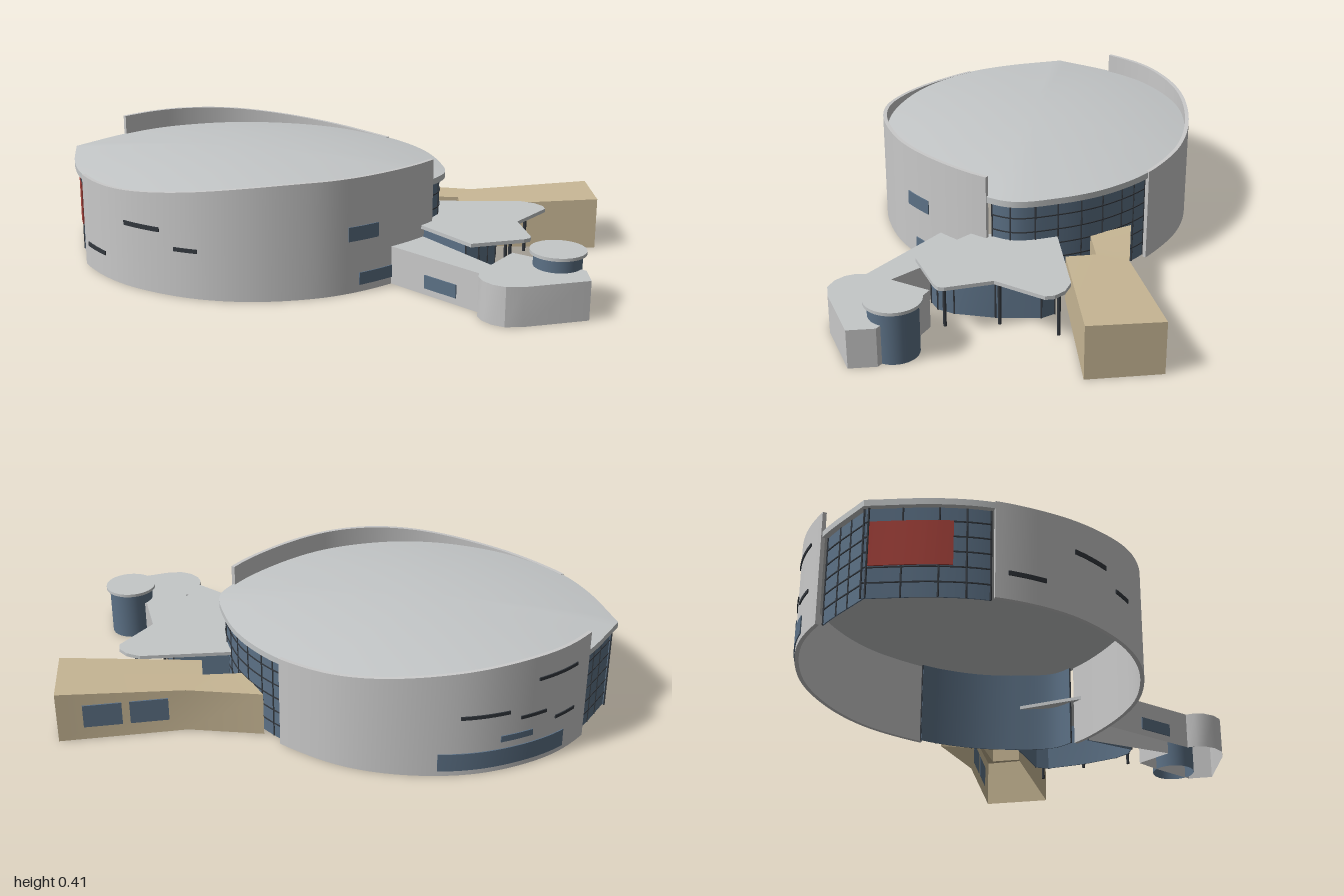
import * as THREE from 'three';
import { toCreasedNormals } from 'three/addons/utils/BufferGeometryUtils.js';

const mat = (name, color) => {
  const m = new THREE.MeshStandardMaterial({ color, side: THREE.DoubleSide });
  m.name = name;
  return m;
};
const V2 = (p) => new THREE.Vector2(p[0], p[1]);

// Surface through rows of points
function grid(rows) {
  const n = rows[0].length, pos = [], idx = [];
  rows.forEach((r) => r.forEach((p) => pos.push(...p)));
  for (let i = 0; i < rows.length - 1; i++) {
    for (let j = 0; j < n - 1; j++) {
      const a = i * n + j, d = a + n;
      idx.push(a, a + 1, d + 1, a, d + 1, d);
    }
  }
  const g = new THREE.BufferGeometry();
  g.setAttribute('position', new THREE.Float32BufferAttribute(pos, 3));
  g.setIndex(idx);
  return toCreasedNormals(g, 0.5);
}

// Plan path moved sideways; positive is outward
function offset(path, d) {
  return path.map((p, i) => {
    const a = path[Math.max(i - 1, 0)], b = path[Math.min(i + 1, path.length - 1)];
    const t = b.clone().sub(a).normalize();
    return new THREE.Vector2(p.x - t.y * d, p.y + t.x * d);
  });
}

// Part of a path between two x values (x runs one way along the path)
function cut(path, x0, x1) {
  const out = [];
  for (let i = 0; i < path.length; i++) {
    const p = path[i], q = path[i + 1];
    if (p.x >= x0 && p.x <= x1) out.push(p);
    if (!q) continue;
    const hits = [x0, x1].map((x) => (x - p.x) / (q.x - p.x)).filter((t) => t > 0 && t < 1);
    hits.sort((a, b) => a - b).forEach((t) => out.push(p.clone().lerp(q, t)));
  }
  return out;
}

// Thin upright wall along a plan path, with closed ends
function ribbon(path, y0, top, dOut, dIn) {
  const o = offset(path, dOut), n = offset(path, dIn);
  const h = (p) => (typeof top === 'function' ? top(p.x) : top);
  const row = (line, up) => line.map((p, i) => [p.x, up ? h(path[i]) : y0, p.y]);
  const rows = [row(o, 0), row(o, 1), row(n, 1), row(n, 0), row(o, 0)];
  const capPoint = (j) => [0, 1, 2].map((k) => (rows[0][j][k] + rows[2][j][k]) / 2);
  const c0 = capPoint(0), c1 = capPoint(path.length - 1);
  return grid(rows.map((r) => [c0, ...r, c1]));
}

function flatTop(pts, h) {
  const g = new THREE.ShapeGeometry(new THREE.Shape(pts.map((p) => V2([p[0], -p[1]]))));
  g.rotateX(-Math.PI / 2);
  const a = g.attributes.position;
  for (let i = 0; i < a.count; i++) a.setY(i, h(a.getX(i)));
  g.computeVertexNormals();
  return g;
}

export function createModel() {
  const root = new THREE.Group();
  root.name = 'building';
  const wallMat = mat('wall grey', 0xc9c9c9), roofMat = mat('roof grey', 0xc4c7c8);
  const glass = mat('glass blue', 0x5c7186), dark = mat('dark frame', 0x33383e);
  const tan = mat('tan cladding', 0xc8b795), red = mat('red panel', 0xa8433c);

  const add = (geo, m, name, parent = root) => {
    const mesh = new THREE.Mesh(geo, m);
    mesh.name = name;
    parent.add(mesh);
    return mesh;
  };
  // Hollow block: walls and a top, open below
  const block = (pts, h, m, topMat, name) => {
    const g = new THREE.Group();
    g.name = name;
    const loop = [...pts, pts[0]];
    add(grid([loop.map((p) => [p[0], 0, p[1]]), loop.map((p) => [p[0], h(p[0]), p[1]])]), m, name + 'Walls', g);
    add(flatTop(pts, h), topMat, name + 'Top', g);
    root.add(g);
  };

  // Egg-shaped plan: left tip, front, right end, back
  const plan = [[-1, 0], [-0.9, 0.215], [-0.8, 0.355], [-0.65, 0.475], [-0.5, 0.54], [-0.29, 0.572], [-0.1, 0.545],
    [0.08, 0.465], [0.19, 0.38], [0.3, 0.25], [0.39, 0.1], [0.43, -0.03], [0.375, -0.18], [0.3, -0.3], [0.2, -0.4],
    [0.1, -0.468], [-0.1, -0.553], [-0.29, -0.575], [-0.5, -0.545], [-0.65, -0.48], [-0.8, -0.365], [-0.9, -0.225], [-1, 0]];
  const outline = new THREE.CatmullRomCurve3(plan.map((p) => new THREE.Vector3(p[0], 0, p[1])))
    .getPoints(176).map((p) => new THREE.Vector2(p.x, p.z));
  const halves = (path) => {
    let k = 0;
    path.forEach((p, i) => { if (p.x > path[k].x) k = i; });
    return [path.slice(0, k + 1), path.slice(k)];
  };
  const [front, back] = halves(outline);
  const [glassFront, glassBack] = halves(offset(outline, -0.02));

  // Domed roof slab
  const ring = (r, y) => outline.map((p) => [-0.29 + (p.x + 0.29) * r, y, p.y * r]);
  const roofRows = [ring(0, 0.313), ring(1, 0.313)];
  for (let i = 0; i <= 10; i++) {
    const r = 1 - i / 10;
    roofRows.push(ring(r, 0.335 + 0.049 * (1 - r * r)));
  }
  add(grid(roofRows), roofMat, 'domedRoof');

  // Two sweeping walls with rising tops
  const s = THREE.MathUtils.smoothstep;
  add(ribbon(cut(front, -0.8, 0.405), 0, (x) => 0.337 + 0.071 * s(x, -0.75, 0.1), 0.004, -0.01), wallMat, 'frontWall');
  add(ribbon(cut(back, -0.9, 0.12), 0, (x) => 0.408 - 0.071 * s(x, -0.82, 0.15), 0.004, -0.01), wallMat, 'backWall');

  // Curtain glass at both ends, with frames
  const curtain = (path, name, posts) => {
    const g = new THREE.Group();
    g.name = name;
    root.add(g);
    add(ribbon(path, 0, 0.314, 0, -0.004), glass, name + 'Pane', g);
    for (let y = 0.052; y < 0.3; y += 0.053) add(ribbon(path, y - 0.002, y + 0.002, 0.003, -0.001), dark, name + 'Rail', g);
    for (let i = 0; i <= posts; i++) {
      const p = path[Math.round((i / posts) * (path.length - 1))];
      add(new THREE.BoxGeometry(0.005, 0.314, 0.005), dark, name + 'Post', g).position.set(p.x, 0.157, p.y);
    }
  };
  curtain(cut(glassFront, -1, -0.79), 'leftFrontGlass', 4);
  curtain(cut(glassBack, -1, -0.885), 'leftBackGlass', 3);
  curtain([...cut(glassFront, 0.39, 0.5), ...cut(glassBack, 0.1, 0.5).slice(1)], 'rightGlass', 8);
  add(ribbon(cut(glassFront, -0.975, -0.86), 0.11, 0.265, 0.006, 0.001), red, 'redPanel');

  // Windows and slots: x from, x to, y from, y to
  const windows = (half, list, m, name) => list.forEach(([x0, x1, y0, y1]) =>
    add(ribbon(cut(half, x0, x1), y0, y1, 0.008, 0.002), m, name));
  windows(front, [[-0.57, -0.425, 0.222, 0.238], [-0.77, -0.67, 0.082, 0.097], [-0.37, -0.285, 0.163, 0.177]], dark, 'frontSlot');
  windows(front, [[0.185, 0.265, 0.187, 0.238], [0.215, 0.31, 0.026, 0.07]], glass, 'frontWindow');
  windows(back, [[-0.86, -0.74, 0.315, 0.327], [-0.655, -0.5, 0.215, 0.228], [-0.77, -0.69, 0.185, 0.197],
    [-0.86, -0.8, 0.145, 0.157]], dark, 'backSlot');
  windows(back, [[-0.73, -0.63, 0.112, 0.135], [-0.83, -0.43, 0.02, 0.085]], glass, 'backWindow');

  // Tan wing with windows on its back
  block([[0.29, -0.275], [0.43, -0.31], [0.46, -0.21], [0.95, -0.33], [0.88, -0.575], [0.46, -0.425], [0.19, -0.408]],
    (x) => 0.16 + 0.06 * Math.max(0, x - 0.46), tan, tan, 'tanWing');
  const wingStart = V2([0.88, -0.575]), wingEnd = V2([0.46, -0.425]);
  [[0.2, 0.5], [0.56, 0.86]].forEach(([a, b]) => add(ribbon([wingStart.clone().lerp(wingEnd, a),
    wingStart.clone().lerp(wingEnd, b)], 0.05, 0.135, 0.005, -0.001), glass, 'wingWindow'));

  // Low grey annex with one window
  block([[0.295, 0.245], [0.64, 0.43], [0.645, 0.465], [0.665, 0.497], [0.7, 0.522], [0.745, 0.532], [0.8, 0.515],
    [1, 0.4], [0.975, 0.31], [0.8, 0.23], [0.715, 0.2], [0.665, 0.34], [0.385, 0.115]], () => 0.137, wallMat, roofMat, 'annex');
  add(ribbon([V2([0.44, 0.323]), V2([0.56, 0.387])], 0.025, 0.072, 0.005, -0.001), glass, 'annexWindow');

  // Round glass tower with a cap
  add(new THREE.CylinderGeometry(0.082, 0.082, 0.182, 32, 1, true), glass, 'towerGlass').position.set(0.877, 0.091, 0.28);
  add(new THREE.CylinderGeometry(0.095, 0.095, 0.011, 32), roofMat, 'towerCap').position.set(0.877, 0.187, 0.28);

  // Glazed entrance under a notched canopy on columns
  const lobby = [[0.39, 0.12], [0.56, 0.23], [0.6, 0.2], [0.62, 0.14], [0.625, 0], [0.605, -0.15], [0.57, -0.19], [0.37, -0.165]].map(V2);
  add(ribbon(lobby, 0, 0.17, 0, -0.004), glass, 'entranceGlass');
  lobby.slice(1, 7).forEach((p) =>
    add(new THREE.BoxGeometry(0.005, 0.17, 0.005), dark, 'entrancePost').position.set(p.x, 0.085, p.y));
  const canopy = [[0.38, 0.125], [0.585, 0.275], [0.75, 0.178], [0.768, 0.16], [0.768, 0.14], [0.7, -0.01],
    [0.775, -0.185], [0.765, -0.215], [0.73, -0.243], [0.675, -0.255], [0.36, -0.17]];
  const slab = new THREE.ExtrudeGeometry(new THREE.Shape(canopy.map((p) => V2([p[0], -p[1]]))), { depth: 0.013, bevelEnabled: false });
  slab.rotateX(-Math.PI / 2);
  add(slab, roofMat, 'entranceCanopy').position.y = 0.168;
  [[0.7, 0.155], [0.66, -0.02], [0.7, -0.22]].forEach(([x, z]) =>
    add(new THREE.CylinderGeometry(0.006, 0.006, 0.17, 10), dark, 'canopyColumn').position.set(x, 0.085, z));

  return root;
}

-- -- --

**Activity:**
What you return must be an exact retyping of the lines above starting at the line with "const curtain = (path, name, posts)" and ending at the line with "curtain(cut(glassFront, -1, -0.79), 'leftFrontGlass', 4);", and nothing besides.

**Written response:**
  const curtain = (path, name, posts) => {
    const g = new THREE.Group();
    g.name = name;
    root.add(g);
    add(ribbon(path, 0, 0.314, 0, -0.004), glass, name + 'Pane', g);
    for (let y = 0.052; y < 0.3; y += 0.053) add(ribbon(path, y - 0.002, y + 0.002, 0.003, -0.001), dark, name + 'Rail', g);
    for (let i = 0; i <= posts; i++) {
      const p = path[Math.round((i / posts) * (path.length - 1))];
      add(new THREE.BoxGeometry(0.005, 0.314, 0.005), dark, name + 'Post', g).position.set(p.x, 0.157, p.y);
    }
  };
  curtain(cut(glassFront, -1, -0.79), 'leftFrontGlass', 4);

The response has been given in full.